Maj. Andrea Homer, a guest instructor from Special Operations Command South, engages with students while teaching a lesson on gender in the joint planning process, Sept. 19, 2019, at the education center in Yokota Air Base, Japan. This was during the first GiO course in the Department of Defense, which was developed in response to the need for comprehensive education on incorporating gender perspectives into military operations such as foreign disaster relief. (Photo by Maj. Andrea Homer)
YOKOTA AIR BASE, Japan -- Members of U.S. Indo-Pacific Command (USINDOPACOM) conducted the first Gender in Operations (GiO) course in the Department of Defense Sept. 17-19, 2019, at the education center in Yokota Air Base, Japan. The three-day course was developed primarily for U.S. DOD personnel in response to the need for comprehensive education on women, peace and security (WPS), to include incorporating gender perspectives into military operations.
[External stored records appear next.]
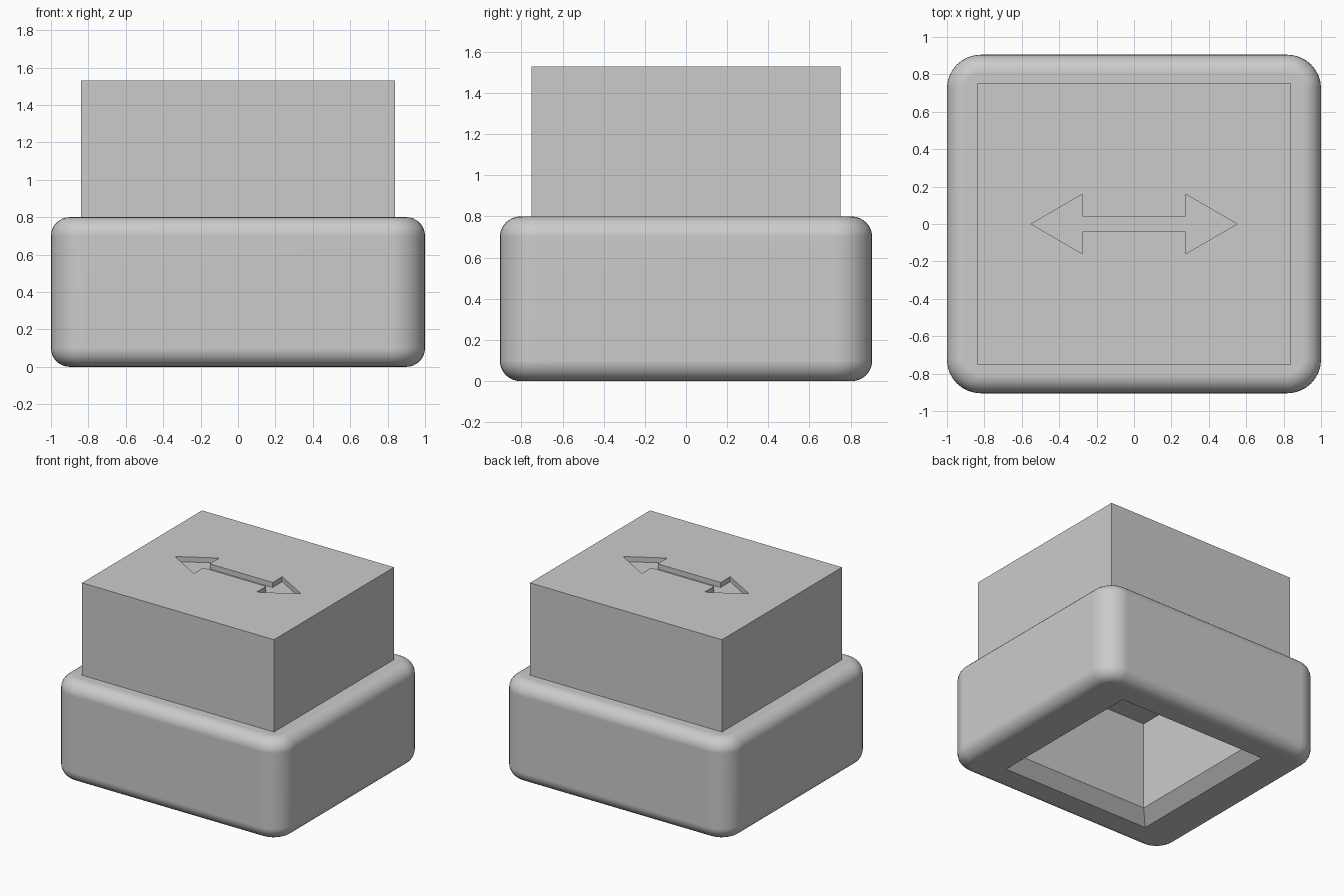
import bpy, bmesh, math
from math import pi, sin, cos

cube = bpy.data.objects.get("Cube")
if cube:
    bpy.data.objects.remove(cube, do_unlink=True)

# single grey material
grey = bpy.data.materials.new("plain_grey")
grey.use_nodes = True
COLOR = (0.6, 0.6, 0.6, 1)
grey.diffuse_color = COLOR
for node in grey.node_tree.nodes:
    if node.type == 'BSDF_PRINCIPLED':
        node.inputs["Base Color"].default_value = COLOR

SEG = 8  # steps in each rounded corner


def finish(name, bm):
    bmesh.ops.remove_doubles(bm, verts=bm.verts, dist=1e-5)
    bmesh.ops.recalc_face_normals(bm, faces=bm.faces)
    mesh = bpy.data.meshes.new(name)
    bm.to_mesh(mesh)
    bm.free()
    mesh.materials.append(grey)
    ob = bpy.data.objects.new(name, mesh)
    bpy.context.collection.objects.link(ob)
    return ob


def activate(ob):
    bpy.ops.object.select_all(action='DESELECT')
    ob.select_set(True)
    bpy.context.view_layer.objects.active = ob


def ring(bm, hx, hy, r, z):
    """Rounded rectangle loop; radius zero gives a sharp rectangle."""
    verts = []
    for k, (sx, sy) in enumerate([(1, 1), (-1, 1), (-1, -1), (1, -1)]):
        for i in range(SEG + 1):
            a = (k + i / SEG) * pi / 2
            verts.append(bm.verts.new((sx * (hx - r) + r * cos(a),
                                       sy * (hy - r) + r * sin(a), z)))
    return verts


def loft(bm, rings):
    for a, b in zip(rings, rings[1:]):
        for i in range(len(a)):
            j = (i + 1) % len(a)
            bm.faces.new((a[i], a[j], b[j], b[i]))


def prism(name, outline, z0, z1):
    bm = bmesh.new()
    low = [bm.verts.new((x, y, z0)) for x, y in outline]
    high = [bm.verts.new((x, y, z1)) for x, y in outline]
    bm.faces.new(low)
    bm.faces.new(high)
    loft(bm, [low, high])
    return finish(name, bm)


# rounded base, with a chamfered square pocket underneath
HX, HY, H, FILLET, CORNER = 1.0, 0.905, 0.8, 0.1, 0.18
OPEN, POCKET = 0.655, 0.565
bm = bmesh.new()
rings = []
for centre_z, start in ((H - FILLET, pi / 2), (FILLET, 0)):
    for i in range(SEG + 1):
        a = start - i / SEG * pi / 2
        inset = FILLET * (1 - cos(a))
        rings.append(ring(bm, HX - inset, HY - inset, CORNER - inset,
                          centre_z + FILLET * sin(a)))
rings.append(ring(bm, OPEN, OPEN, 0, 0))
rings.append(ring(bm, POCKET, POCKET, 0, OPEN - POCKET))
rings.append(ring(bm, POCKET, POCKET, 0, H - 0.01))
loft(bm, rings)
bm.faces.new(rings[0])
bm.faces.new(rings[-1])
base = finish("rounded_base", bm)
activate(base)
bpy.ops.object.shade_smooth_by_angle(angle=math.radians(30))
weighted = base.modifiers.new("even_shading", 'WEIGHTED_NORMAL')
weighted.keep_sharp = True

# upper block
TOP = 1.53
block = prism("upper_block",
              [(0.84, 0.75), (-0.84, 0.75), (-0.84, -0.75), (0.84, -0.75)],
              H - 0.005, TOP)

# double-headed arrow recessed into the top
quarter = [(0.275, 0.04), (0.275, 0.16)]
right_half = [(x, -y) for x, y in quarter] + [(0.55, 0)] + quarter[::-1]
arrow = right_half + [(-x, -y) for x, y in right_half]
cutter = prism("arrow_cutter", arrow, TOP - 0.04, TOP + 0.1)
cutter.hide_render = True
cut = block.modifiers.new("arrow_recess", 'BOOLEAN')
cut.operation = 'DIFFERENCE'
cut.solver = 'EXACT'
cut.object = cutter
activate(block)
bpy.ops.object.modifier_apply(modifier=cut.name)
bpy.data.objects.remove(cutter, do_unlink=True)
“The only way we can effectively engage in the security sector is by understanding that security usually means different things for men, women, boys and girls,” said Dr. John Wood, director of USINDOPACOM Pacific Outreach. “Meaningfully engaging and including women, as well as men, across the entire conflict and crisis spectrum is therefore a security imperative.”
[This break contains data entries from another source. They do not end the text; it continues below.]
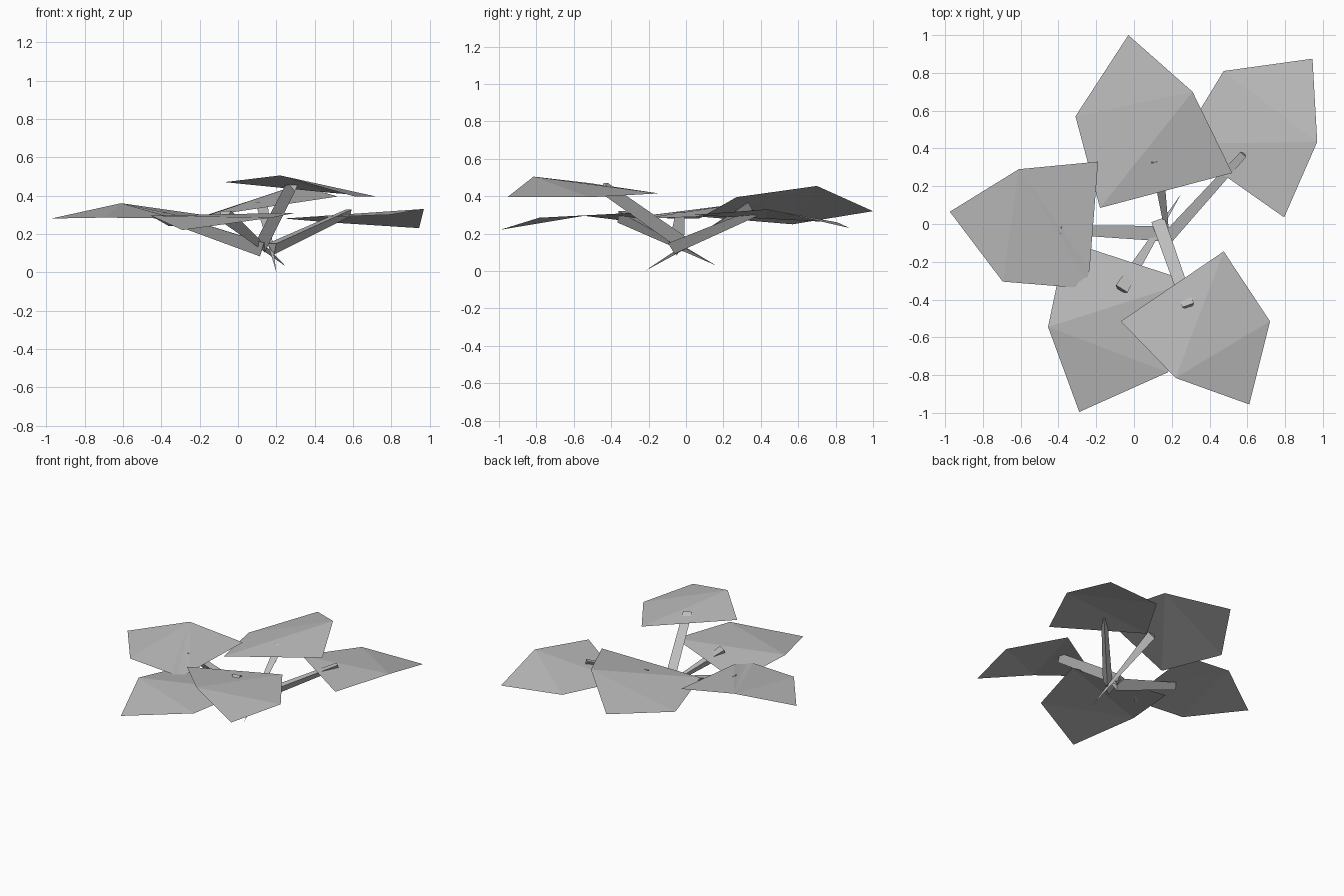
import bpy
import bmesh
from mathutils import Vector

old = bpy.data.objects.get("Cube")
if old:
    bpy.data.objects.remove(old)

grey = bpy.data.materials.new("plain grey")
grey.use_nodes = True
COLOUR = (0.5, 0.5, 0.5, 1)
grey.diffuse_color = COLOUR
grey.node_tree.nodes["Principled BSDF"].inputs["Base Color"].default_value = COLOUR


def finish(name, bm):
    mesh = bpy.data.meshes.new(name)
    bm.to_mesh(mesh)
    bm.free()
    mesh.materials.append(grey)
    obj = bpy.data.objects.new(name, mesh)
    bpy.context.collection.objects.link(obj)
    return obj


def leaf(name, outline):
    """Folded leaf: outline runs tip, ridge, then round; faces fan from the ridge."""
    bm = bmesh.new()
    v = [bm.verts.new(p) for p in outline]
    ring = v[2:] + v[:1]
    for a, b in zip(ring, ring[1:]):
        bm.faces.new((v[1], b, a))
    return finish(name, bm)


def stem(name, root, tip, root_r, tip_r):
    """Three-sided tapered stalk, one flat side up; zero root radius gives a spike."""
    root, tip = Vector(root), Vector(tip)
    along = (tip - root).normalized()
    side = along.cross(Vector((0, 0, 1))).normalized()
    up = side.cross(along)
    bm = bmesh.new()

    def section(centre, r):
        return [bm.verts.new(centre + side * r * s + up * r * u)
                for s, u in ((-0.8, 0.5), (0.8, 0.5), (0, -1))]

    end = section(tip, tip_r)
    if root_r:
        start = section(root, root_r)
        bm.faces.new(start)
    else:
        start = [bm.verts.new(root)] * 3
    bm.faces.new(end)
    for i in range(3):
        j = (i + 1) % 3
        corners = [start[i], start[j], end[j], end[i]]
        bm.faces.new(list(dict.fromkeys(corners)))
    bmesh.ops.recalc_face_normals(bm, faces=bm.faces)
    return finish(name, bm)


# Leaves
leaf("back_leaf", [(-.03, 1, .32), (.31, .7, .455), (.52, .27, .395),
                   (-.18, .085, .29), (-.31, .57, .25)])
leaf("back_left_leaf", [(.945, .875, .23), (.97, .435, .33), (.795, .035, .3),
                        (.24, .425, .28), (.475, .81, .26)])
leaf("right_leaf", [(-.975, .065, .28), (-.61, .29, .36), (-.19, .33, .3),
                    (-.235, -.24, .28), (-.25, -.3, .27), (-.28, -.33, .27),
                    (-.33, -.335, .28), (-.695, -.305, .285)])
leaf("front_left_leaf", [(.61, -.955, .395), (.22, -.815, .505), (-.07, -.515, .47),
                         (.475, -.145, .415), (.72, -.515, .395)])
leaf("front_right_leaf", [(-.29, -.995, .22), (-.455, -.545, .295), (-.36, -.09, .24),
                          (.3, -.305, .31), (.18, -.785, .285)])

# Stalks meeting near the ground
stem("back_stem", (.2, -.22, 0), (.12, .34, .35), 0, .04)
stem("front_right_stem", (.25, .16, .03), (-.07, -.35, .3), 0, .045)
stem("back_left_stem", (.18, -.07, .13), (.58, .37, .315), .04, .025)
stem("right_stem", (.13, -.05, .13), (-.39, -.03, .3), .05, .03)
stem("front_left_stem", (.13, .01, .14), (.29, -.44, .455), .045, .04)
Monica Herrera, the GiO course director, designed the course to be regionally focused. It included a case study on a real-life disaster response incident for students to practice gender analysis.
“We operate in a region that is prone to a wide range of natural disasters and our forces are often part of foreign disaster relief (FDR) operations – frequently alongside other partner nations,” Herrera said. “The more interoperable we are, the more effectively we’ll be able to collectively respond. “
One of the reasons they ran the course for personnel at U.S. Forces Japan first is because Japan’s National Action Plan on WPS also recognizes the need to mainstream gender into disaster preparedness, response, and recovery efforts, she added. Part of being interoperable with the Japanese means having a better understanding of gender as it relates to these operations.
“The Indo-Pacific faces increasingly complex security challenges,” said Col. Dexter Caston, chief of USINDOPACOM Pacific Outreach – All Hazards Division. “Incorporating a gender perspective means greater insight into the causes and potential solutions to these concerns. We still have a lot of work to do in recognizing how gender affects security and how that in turn affects our strategies, operations and tactics.”
The course helped meet the requirements outlined in United Nations Security Council Resolution 1325 and as well as the legal mandate for training required by the U.S. WPS Act of 2017 (Public Law No. 115-68) and the U.S. Strategy on WPS.